Arctophila fulva (Trin.) Rupr. ex Andersson
Arctophila fulva is a grass.
Arctophila fulva was already described and the name validly published by Carl Bernhard von Trinius. It was Nils Johan Andersson, however, who reclassified it into todays valid botanical systematics in 1852.
The comparatively short-lived grasses have a erect habit and reach heights of 15 to 80 centimetres. The main growing season is in spring and summer.
Arctophila fulva is deciduous. The moss-green, simple leaves are alternate. They are linear with entire margins and parallel venation. The foliage is porous.
Flowers and Fruits
Arctophila fulva produces brown flowers.
The grasses carry brown caryopses.
The plants produce rhizomes which give rise to vegetative spread.

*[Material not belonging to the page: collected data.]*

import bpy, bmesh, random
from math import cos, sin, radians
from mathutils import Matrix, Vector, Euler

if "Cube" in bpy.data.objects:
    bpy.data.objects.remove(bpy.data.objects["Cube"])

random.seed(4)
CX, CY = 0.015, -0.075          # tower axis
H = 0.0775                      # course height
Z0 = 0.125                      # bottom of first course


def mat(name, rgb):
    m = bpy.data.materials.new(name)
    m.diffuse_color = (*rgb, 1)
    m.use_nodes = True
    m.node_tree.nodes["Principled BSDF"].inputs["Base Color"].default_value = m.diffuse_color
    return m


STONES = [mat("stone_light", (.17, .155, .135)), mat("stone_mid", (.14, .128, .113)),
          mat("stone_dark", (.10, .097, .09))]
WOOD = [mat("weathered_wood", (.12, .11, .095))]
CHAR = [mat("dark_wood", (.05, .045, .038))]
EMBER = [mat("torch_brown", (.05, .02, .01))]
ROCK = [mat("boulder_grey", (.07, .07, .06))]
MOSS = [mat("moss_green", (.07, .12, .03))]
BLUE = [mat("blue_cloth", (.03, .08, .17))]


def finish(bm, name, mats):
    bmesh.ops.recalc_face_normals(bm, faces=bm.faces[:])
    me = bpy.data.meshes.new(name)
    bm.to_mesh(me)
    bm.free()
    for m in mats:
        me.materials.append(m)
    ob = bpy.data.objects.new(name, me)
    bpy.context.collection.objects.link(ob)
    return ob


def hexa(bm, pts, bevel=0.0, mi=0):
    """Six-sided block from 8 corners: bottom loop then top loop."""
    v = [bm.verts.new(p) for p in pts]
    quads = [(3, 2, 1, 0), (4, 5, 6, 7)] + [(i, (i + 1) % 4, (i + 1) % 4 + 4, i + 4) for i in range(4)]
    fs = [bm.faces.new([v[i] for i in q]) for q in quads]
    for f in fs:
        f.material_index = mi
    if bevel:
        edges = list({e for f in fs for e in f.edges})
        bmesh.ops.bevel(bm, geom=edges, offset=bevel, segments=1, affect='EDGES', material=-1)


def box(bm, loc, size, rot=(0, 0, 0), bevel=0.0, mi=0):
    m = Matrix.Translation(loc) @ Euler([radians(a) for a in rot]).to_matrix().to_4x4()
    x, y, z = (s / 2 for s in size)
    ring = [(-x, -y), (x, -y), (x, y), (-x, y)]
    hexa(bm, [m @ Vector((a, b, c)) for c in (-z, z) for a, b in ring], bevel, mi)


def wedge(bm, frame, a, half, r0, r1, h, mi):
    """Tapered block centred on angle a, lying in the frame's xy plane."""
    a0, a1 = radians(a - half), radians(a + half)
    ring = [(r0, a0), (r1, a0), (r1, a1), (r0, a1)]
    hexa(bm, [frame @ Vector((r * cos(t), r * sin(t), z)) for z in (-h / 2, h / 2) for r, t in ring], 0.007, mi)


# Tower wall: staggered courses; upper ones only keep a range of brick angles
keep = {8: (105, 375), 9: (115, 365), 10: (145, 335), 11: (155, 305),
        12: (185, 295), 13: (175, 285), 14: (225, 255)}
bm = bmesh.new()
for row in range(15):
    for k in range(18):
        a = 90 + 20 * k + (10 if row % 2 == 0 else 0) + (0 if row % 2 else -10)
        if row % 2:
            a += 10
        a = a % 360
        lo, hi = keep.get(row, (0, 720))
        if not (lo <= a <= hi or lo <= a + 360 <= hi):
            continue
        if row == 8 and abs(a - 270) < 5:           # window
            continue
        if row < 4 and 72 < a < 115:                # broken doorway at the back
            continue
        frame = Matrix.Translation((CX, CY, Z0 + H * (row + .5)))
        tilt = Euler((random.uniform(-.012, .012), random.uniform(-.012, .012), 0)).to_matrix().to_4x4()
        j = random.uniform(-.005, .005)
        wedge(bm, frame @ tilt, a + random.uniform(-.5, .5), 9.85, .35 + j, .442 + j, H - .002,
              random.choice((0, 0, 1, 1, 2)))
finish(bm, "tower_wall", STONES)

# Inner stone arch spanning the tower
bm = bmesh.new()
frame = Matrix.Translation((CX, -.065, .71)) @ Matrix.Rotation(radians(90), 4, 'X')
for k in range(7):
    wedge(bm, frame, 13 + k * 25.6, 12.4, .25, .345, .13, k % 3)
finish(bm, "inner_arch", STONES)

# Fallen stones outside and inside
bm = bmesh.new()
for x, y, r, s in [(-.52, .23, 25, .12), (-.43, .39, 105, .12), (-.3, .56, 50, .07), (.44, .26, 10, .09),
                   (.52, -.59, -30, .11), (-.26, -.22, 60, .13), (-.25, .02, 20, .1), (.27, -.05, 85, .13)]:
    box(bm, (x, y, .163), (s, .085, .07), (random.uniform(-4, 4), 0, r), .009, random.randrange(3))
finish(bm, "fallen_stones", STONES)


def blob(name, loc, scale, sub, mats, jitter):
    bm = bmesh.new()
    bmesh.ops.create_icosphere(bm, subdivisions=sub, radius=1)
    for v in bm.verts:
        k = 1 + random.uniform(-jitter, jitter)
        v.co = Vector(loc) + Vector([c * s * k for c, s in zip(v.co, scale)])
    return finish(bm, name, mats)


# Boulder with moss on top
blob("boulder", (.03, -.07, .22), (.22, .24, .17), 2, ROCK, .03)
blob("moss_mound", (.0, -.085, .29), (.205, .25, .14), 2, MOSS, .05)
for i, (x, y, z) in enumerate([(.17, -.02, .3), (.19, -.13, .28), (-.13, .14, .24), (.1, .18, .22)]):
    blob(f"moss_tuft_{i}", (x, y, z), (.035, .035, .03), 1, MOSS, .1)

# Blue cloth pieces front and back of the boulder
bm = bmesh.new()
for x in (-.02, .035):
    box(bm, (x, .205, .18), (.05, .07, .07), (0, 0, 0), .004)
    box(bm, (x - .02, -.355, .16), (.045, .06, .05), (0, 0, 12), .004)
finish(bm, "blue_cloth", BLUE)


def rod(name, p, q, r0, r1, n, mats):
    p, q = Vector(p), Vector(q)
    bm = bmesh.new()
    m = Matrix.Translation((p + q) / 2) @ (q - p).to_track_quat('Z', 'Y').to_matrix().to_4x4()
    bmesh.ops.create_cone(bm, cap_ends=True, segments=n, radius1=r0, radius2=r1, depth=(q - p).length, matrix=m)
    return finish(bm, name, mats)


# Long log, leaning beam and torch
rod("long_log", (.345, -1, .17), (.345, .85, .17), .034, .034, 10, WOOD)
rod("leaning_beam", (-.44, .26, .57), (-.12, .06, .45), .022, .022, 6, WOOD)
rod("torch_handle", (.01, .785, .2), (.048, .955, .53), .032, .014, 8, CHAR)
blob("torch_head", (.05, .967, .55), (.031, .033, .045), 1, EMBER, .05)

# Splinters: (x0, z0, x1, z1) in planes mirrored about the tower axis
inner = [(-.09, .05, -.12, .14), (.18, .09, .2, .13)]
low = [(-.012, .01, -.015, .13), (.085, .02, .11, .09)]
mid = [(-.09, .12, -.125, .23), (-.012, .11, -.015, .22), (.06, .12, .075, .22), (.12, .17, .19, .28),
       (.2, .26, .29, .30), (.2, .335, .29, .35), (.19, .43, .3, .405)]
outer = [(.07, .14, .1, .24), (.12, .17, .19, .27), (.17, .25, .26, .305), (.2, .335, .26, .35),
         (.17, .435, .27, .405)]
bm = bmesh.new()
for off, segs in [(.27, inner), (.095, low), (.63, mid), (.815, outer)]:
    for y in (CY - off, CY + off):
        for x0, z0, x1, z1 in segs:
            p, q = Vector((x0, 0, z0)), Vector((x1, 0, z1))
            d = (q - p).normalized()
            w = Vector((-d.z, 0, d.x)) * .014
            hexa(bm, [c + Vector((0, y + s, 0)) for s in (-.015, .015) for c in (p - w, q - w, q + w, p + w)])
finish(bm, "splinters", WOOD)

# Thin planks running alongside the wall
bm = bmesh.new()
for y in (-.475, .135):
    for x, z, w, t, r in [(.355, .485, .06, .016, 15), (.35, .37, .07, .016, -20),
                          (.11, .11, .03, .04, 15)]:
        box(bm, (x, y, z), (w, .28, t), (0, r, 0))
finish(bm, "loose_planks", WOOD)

Arctophila fulva is native to Northern Europe, Eastern Europe, Sibiria and eastern Canada.
The grasses prefer a sunny situation. The substrate should be comparatively rich with a pH between 4 and 8. The plants need a soil depth of at least 30 centimetres for good growth. They need a frost-free period of at least 17 weeks.
Tolerance of special soil conditions
- none: drought
- medium: anaerobic soil
The recommended planting distance is 45 to 90 centimetres.
Maintenance and Propagation
Propagate by sowing. The seeds require vernalization.
Pests and Diseases
- Walter Erhardt, Erich GÃ¶tz, Nils BÃ¶deker, Siegmund Seybold: Der groÃe Zander. Eugen Ulmer KG, Stuttgart 2008, ISBN 978-3-8001-5406-7. (Ger.)
- Christoper Brickell (Editor-in-chief): RHS A-Z Encyclopedia of Garden Plants. Third edition. Dorling Kindersley, London 2003, ISBN 0-7513-3738-2.